▸ YOUR INSTRUCTIONS
The lines to reproduce from the material below are those from the one containing "m = bpy.data.materials.new(name)" through the one containing "HALF), 0, HEIGHT)", both included; write them out exactly and add nothing.

▸ GIVEN ENTRIES
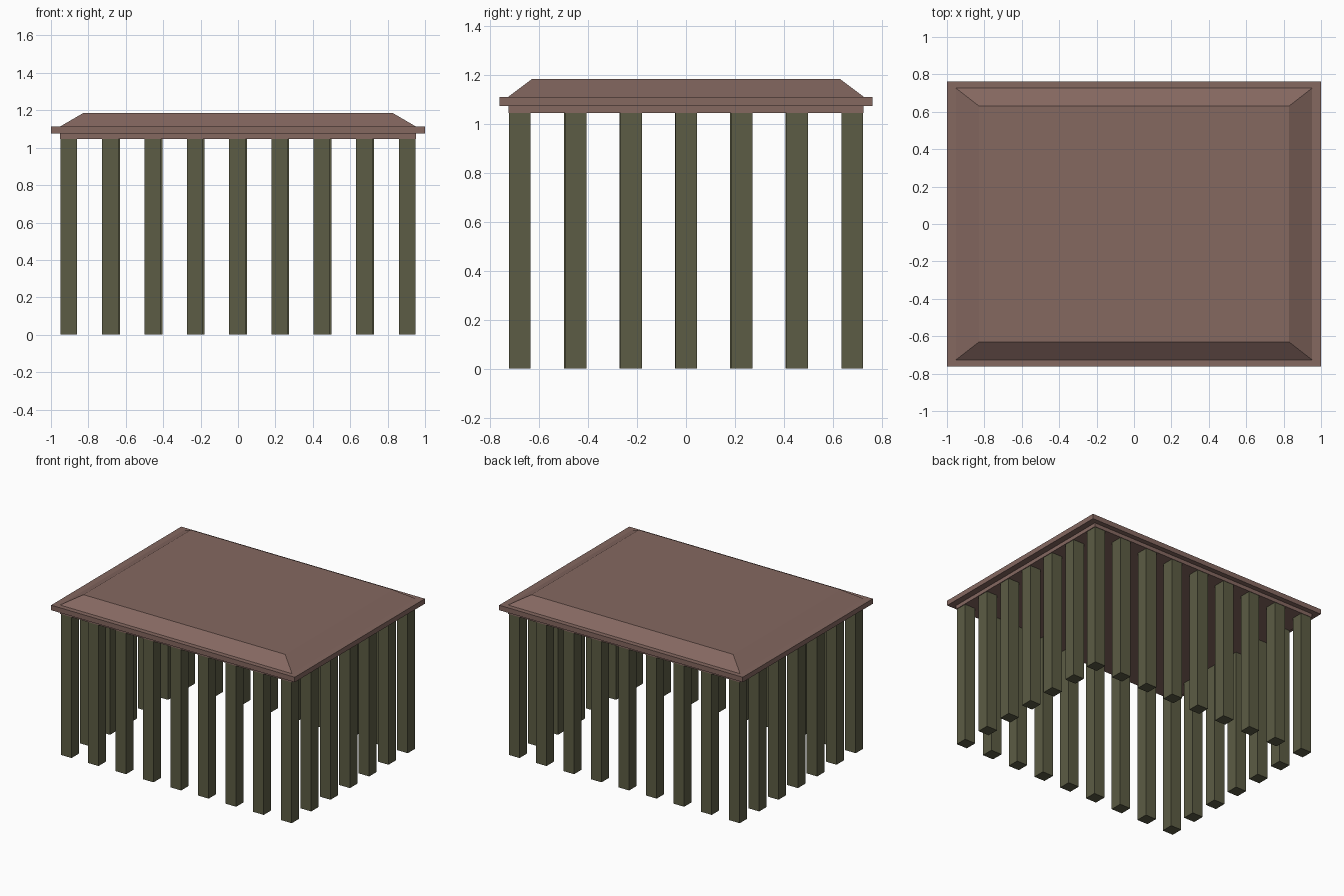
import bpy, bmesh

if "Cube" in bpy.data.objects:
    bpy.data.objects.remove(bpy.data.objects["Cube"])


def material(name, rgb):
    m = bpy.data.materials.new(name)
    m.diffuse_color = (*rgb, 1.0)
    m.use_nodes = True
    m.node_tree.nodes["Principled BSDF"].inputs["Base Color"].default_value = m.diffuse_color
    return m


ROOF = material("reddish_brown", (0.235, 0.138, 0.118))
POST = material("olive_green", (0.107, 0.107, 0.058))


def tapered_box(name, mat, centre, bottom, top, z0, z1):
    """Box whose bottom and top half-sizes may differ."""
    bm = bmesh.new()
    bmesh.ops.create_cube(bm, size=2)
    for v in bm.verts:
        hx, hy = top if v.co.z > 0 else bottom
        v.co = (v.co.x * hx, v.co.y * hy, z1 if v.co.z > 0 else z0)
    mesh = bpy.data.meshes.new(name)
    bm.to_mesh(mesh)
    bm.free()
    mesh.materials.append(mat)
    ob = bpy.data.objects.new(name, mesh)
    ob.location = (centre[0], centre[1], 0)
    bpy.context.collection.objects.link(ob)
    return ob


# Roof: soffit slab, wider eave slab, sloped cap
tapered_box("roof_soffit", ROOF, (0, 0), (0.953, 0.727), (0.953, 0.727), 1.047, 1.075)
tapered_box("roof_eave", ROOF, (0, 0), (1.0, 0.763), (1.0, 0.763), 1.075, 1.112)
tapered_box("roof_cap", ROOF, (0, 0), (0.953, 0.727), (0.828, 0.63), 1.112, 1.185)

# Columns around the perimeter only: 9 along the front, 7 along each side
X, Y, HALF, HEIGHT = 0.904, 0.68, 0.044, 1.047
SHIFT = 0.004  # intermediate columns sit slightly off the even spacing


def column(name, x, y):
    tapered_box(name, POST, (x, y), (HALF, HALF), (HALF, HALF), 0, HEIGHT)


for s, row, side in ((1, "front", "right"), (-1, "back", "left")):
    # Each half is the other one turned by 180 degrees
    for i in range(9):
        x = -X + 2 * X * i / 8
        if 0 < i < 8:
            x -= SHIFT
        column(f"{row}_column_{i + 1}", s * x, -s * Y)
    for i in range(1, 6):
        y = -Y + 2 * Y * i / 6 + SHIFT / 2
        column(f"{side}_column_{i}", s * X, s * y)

▸ RESULT BELOW
    m = bpy.data.materials.new(name)
    m.diffuse_color = (*rgb, 1.0)
    m.use_nodes = True
    m.node_tree.nodes["Principled BSDF"].inputs["Base Color"].default_value = m.diffuse_color
    return m


ROOF = material("reddish_brown", (0.235, 0.138, 0.118))
POST = material("olive_green", (0.107, 0.107, 0.058))


def tapered_box(name, mat, centre, bottom, top, z0, z1):
    """Box whose bottom and top half-sizes may differ."""
    bm = bmesh.new()
    bmesh.ops.create_cube(bm, size=2)
    for v in bm.verts:
        hx, hy = top if v.co.z > 0 else bottom
        v.co = (v.co.x * hx, v.co.y * hy, z1 if v.co.z > 0 else z0)
    mesh = bpy.data.meshes.new(name)
    bm.to_mesh(mesh)
    bm.free()
    mesh.materials.append(mat)
    ob = bpy.data.objects.new(name, mesh)
    ob.location = (centre[0], centre[1], 0)
    bpy.context.collection.objects.link(ob)
    return ob


# Roof: soffit slab, wider eave slab, sloped cap
tapered_box("roof_soffit", ROOF, (0, 0), (0.953, 0.727), (0.953, 0.727), 1.047, 1.075)
tapered_box("roof_eave", ROOF, (0, 0), (1.0, 0.763), (1.0, 0.763), 1.075, 1.112)
tapered_box("roof_cap", ROOF, (0, 0), (0.953, 0.727), (0.828, 0.63), 1.112, 1.185)

# Columns around the perimeter only: 9 along the front, 7 along each side
X, Y, HALF, HEIGHT = 0.904, 0.68, 0.044, 1.047
SHIFT = 0.004  # intermediate columns sit slightly off the even spacing


def column(name, x, y):
    tapered_box(name, POST, (x, y), (HALF, HALF), (HALF, HALF), 0, HEIGHT)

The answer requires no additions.